Summer, winter, spring or fall, Tobi Davis, director of operations for the Plan Sponsor Council of America in Chicago, uses a time-tested strategy to reap an unlimited supply of great reads.
"I'm like a kid in a candy store when I go to the library and usually come home with many more books than I can read in a three-week period. Luckily, the library is free! To help handle my appetite, many years ago, probably 20 years or so, I decided to leave the new books shelf and go into the stacks. Starting with the beginning of the alphabet, going through authors whose names began with A, then B, etc., I picked out interesting reads. I am now in the M's. I'm not reading every book, only those that intrigue me. I have found wonderful gems, often overlooked. Some are newer authors, and some are the classics. I had the chance to re-read some Faulkner, discover a long family saga series by a Canadian author who wrote in the 1930s and I've found international writers who have some or all their books translated into English. When I get through the Z's, I'll start over and find all the new books since I started all those years ago. Hopefully I'll live long enough to do that!"
So far this summer, Ms. Davis has read Hala Alyan's debut novel, "Salt Houses." "The story handles immigration, assimilation, generational differences and what it means to be a family, written with lyrical prose. It is so timely, dealing with a Palestinian family who are looking for a place to call home. The author is a poet who lived in the Middle East and now in the U.S., and it is her poetic sense that I felt throughout the book. This is a book that will resonate with me for a long time. I now want to find and read her poetry."
More fiction, "The Center of Everything" by Laura Moriarty and "Travelers Rest"by Keith Lee Morris, are the next books on Ms. Davis' summer list.
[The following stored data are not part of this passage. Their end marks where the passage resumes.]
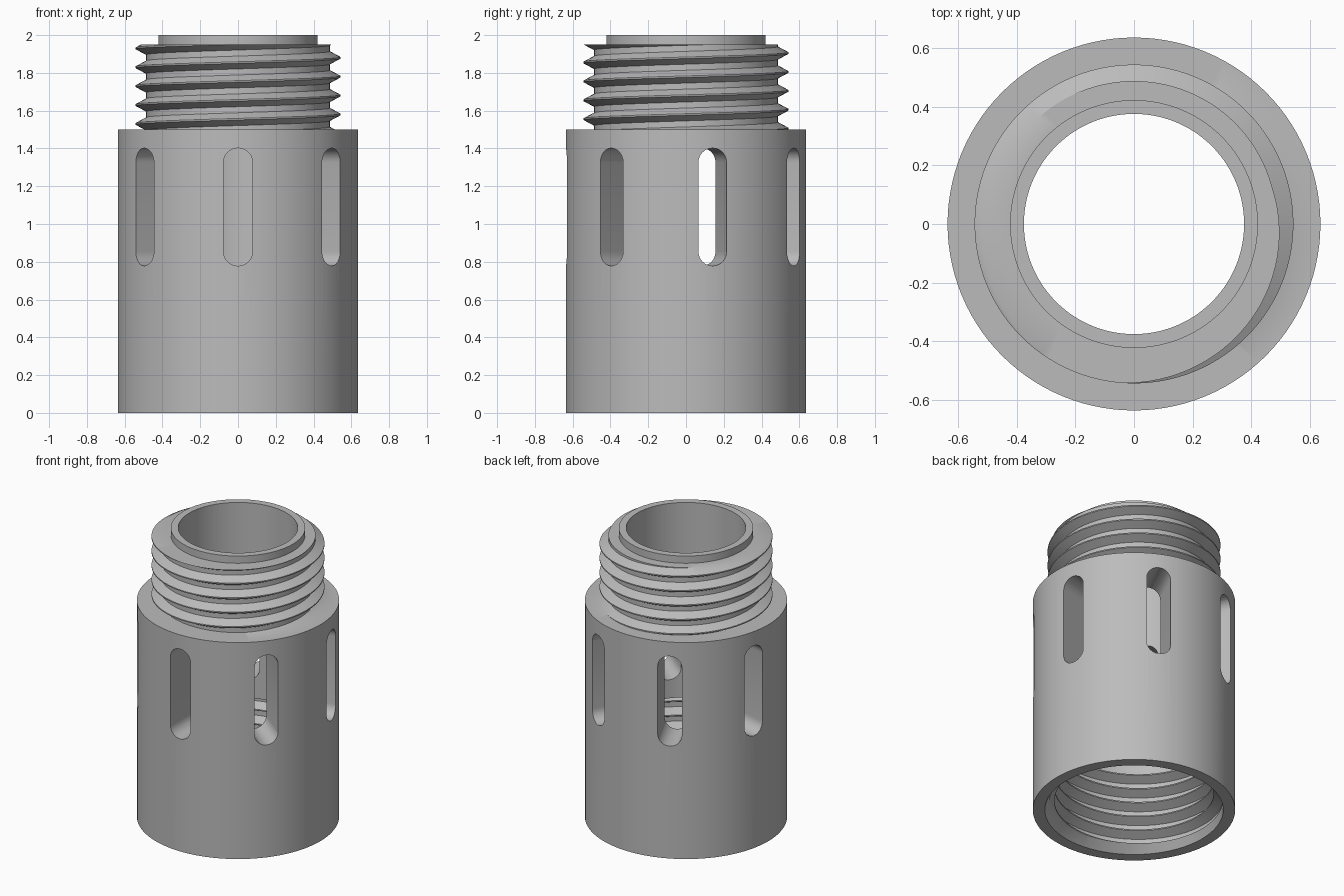
import bpy, bmesh, math
from mathutils import Matrix

SEGMENTS = 112
PITCH = 0.1
SLOTS = 7

cube = bpy.data.objects.get("Cube")
if cube:
    bpy.data.objects.remove(cube, do_unlink=True)

grey = bpy.data.materials.new("plain_grey")
grey.use_nodes = True
colour = (0.5, 0.5, 0.5, 1)
grey.diffuse_color = colour
grey.node_tree.nodes["Principled BSDF"].inputs["Base Color"].default_value = colour


def finish(name, bm):
    """Turn a bmesh into a linked object."""
    bmesh.ops.recalc_face_normals(bm, faces=bm.faces)
    mesh = bpy.data.meshes.new(name)
    bm.to_mesh(mesh)
    bm.free()
    mesh.materials.append(grey)
    obj = bpy.data.objects.new(name, mesh)
    bpy.context.collection.objects.link(obj)
    return obj


def thread_column(low, high, root, crest, turn):
    """Rising (r, z) points of a helical V thread at one angle, cut flat at both ends."""
    flat, half = 0.004, 0.034
    points = []
    first = math.floor(low / PITCH) - 2
    for k in range(first, math.ceil(high / PITCH) + 2):
        centre = (k + 0.8 + turn) * PITCH
        for offset in (-half, -flat, flat, half):
            z = min(max(centre + offset, low), high)
            phase = (z / PITCH - 0.8 - turn) % 1
            distance = min(phase, 1 - phase) * PITCH
            fall = min(max((distance - flat) / (half - flat), 0), 1)
            points.append((crest + (root - crest) * fall, z))
    return points


# Sleeve section: rim, male thread, outer wall, female thread, ledge, bore
def section(turn):
    male = thread_column(1.5, 1.95, 0.487, 0.543, turn)
    female = thread_column(0.05, 0.58, 0.56, 0.5, turn)
    return ([(0.375, 2), (0.422, 2), (0.422, 1.95)] + male[::-1]
            + [(0.635, 1.5), (0.635, 0), (0.56, 0)] + female
            + [(0.56, 0.65), (0.375, 0.65)])


bm = bmesh.new()
columns = []
for i in range(SEGMENTS + 1):
    a = math.tau * i / SEGMENTS
    columns.append([bm.verts.new((r * math.cos(a), r * math.sin(a), z))
                    for r, z in section(i / SEGMENTS)])
for left, right in zip(columns, columns[1:]):
    for j in range(len(left)):
        k = (j + 1) % len(left)
        bm.faces.new((left[j], right[j], right[k], left[k]))
bmesh.ops.remove_doubles(bm, verts=bm.verts, dist=0.0001)
sleeve = finish("threaded_sleeve", bm)

# Ring of round-ended slots through the sleeve wall
bm = bmesh.new()
for s in range(SLOTS):
    outline = []
    for i in range(26):
        a = math.pi * (i % 13) / 12 + (math.pi if i > 12 else 0)
        mid = 1.325 if i < 13 else 0.855
        outline.append(bm.verts.new((0.077 * math.cos(a), -0.3, mid + 0.077 * math.sin(a))))
    face = bm.faces.new(outline)
    grown = bmesh.ops.extrude_face_region(bm, geom=[face])["geom"]
    far = [v for v in grown if isinstance(v, bmesh.types.BMVert)]
    bmesh.ops.translate(bm, verts=far, vec=(0, -0.5, 0))
    bmesh.ops.rotate(bm, verts=outline + far, cent=(0, 0, 0),
                     matrix=Matrix.Rotation(math.tau * s / SLOTS, 3, "Z"))
cutter = finish("slot_cutter", bm)
cutter.hide_render = True

bpy.ops.object.select_all(action="DESELECT")
sleeve.select_set(True)
bpy.context.view_layer.objects.active = sleeve
cut = sleeve.modifiers.new("slots", "BOOLEAN")
cut.operation = "DIFFERENCE"
cut.solver = "EXACT"
cut.object = cutter
bpy.ops.object.modifier_apply(modifier=cut.name)
bpy.data.objects.remove(cutter, do_unlink=True)
bpy.ops.object.shade_smooth_by_angle(angle=math.radians(30))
"I don't read many finance books, unless I'm reviewing one written by a PSCA member. Last year, I read Liz Davidson's first book, 'What Your Financial Advisor Isn't Telling You: The 10 Essential Truths You Need to Know About Your Money,' which I loved!" Ms. Davis said the book is "written for the layperson, and helps people understand how to handle their finances and how to choose an adviser. It's written in an easy, friendly manner and includes real stories of people whose financial troubles were overcome by learning from Liz and her team how to better handle their money."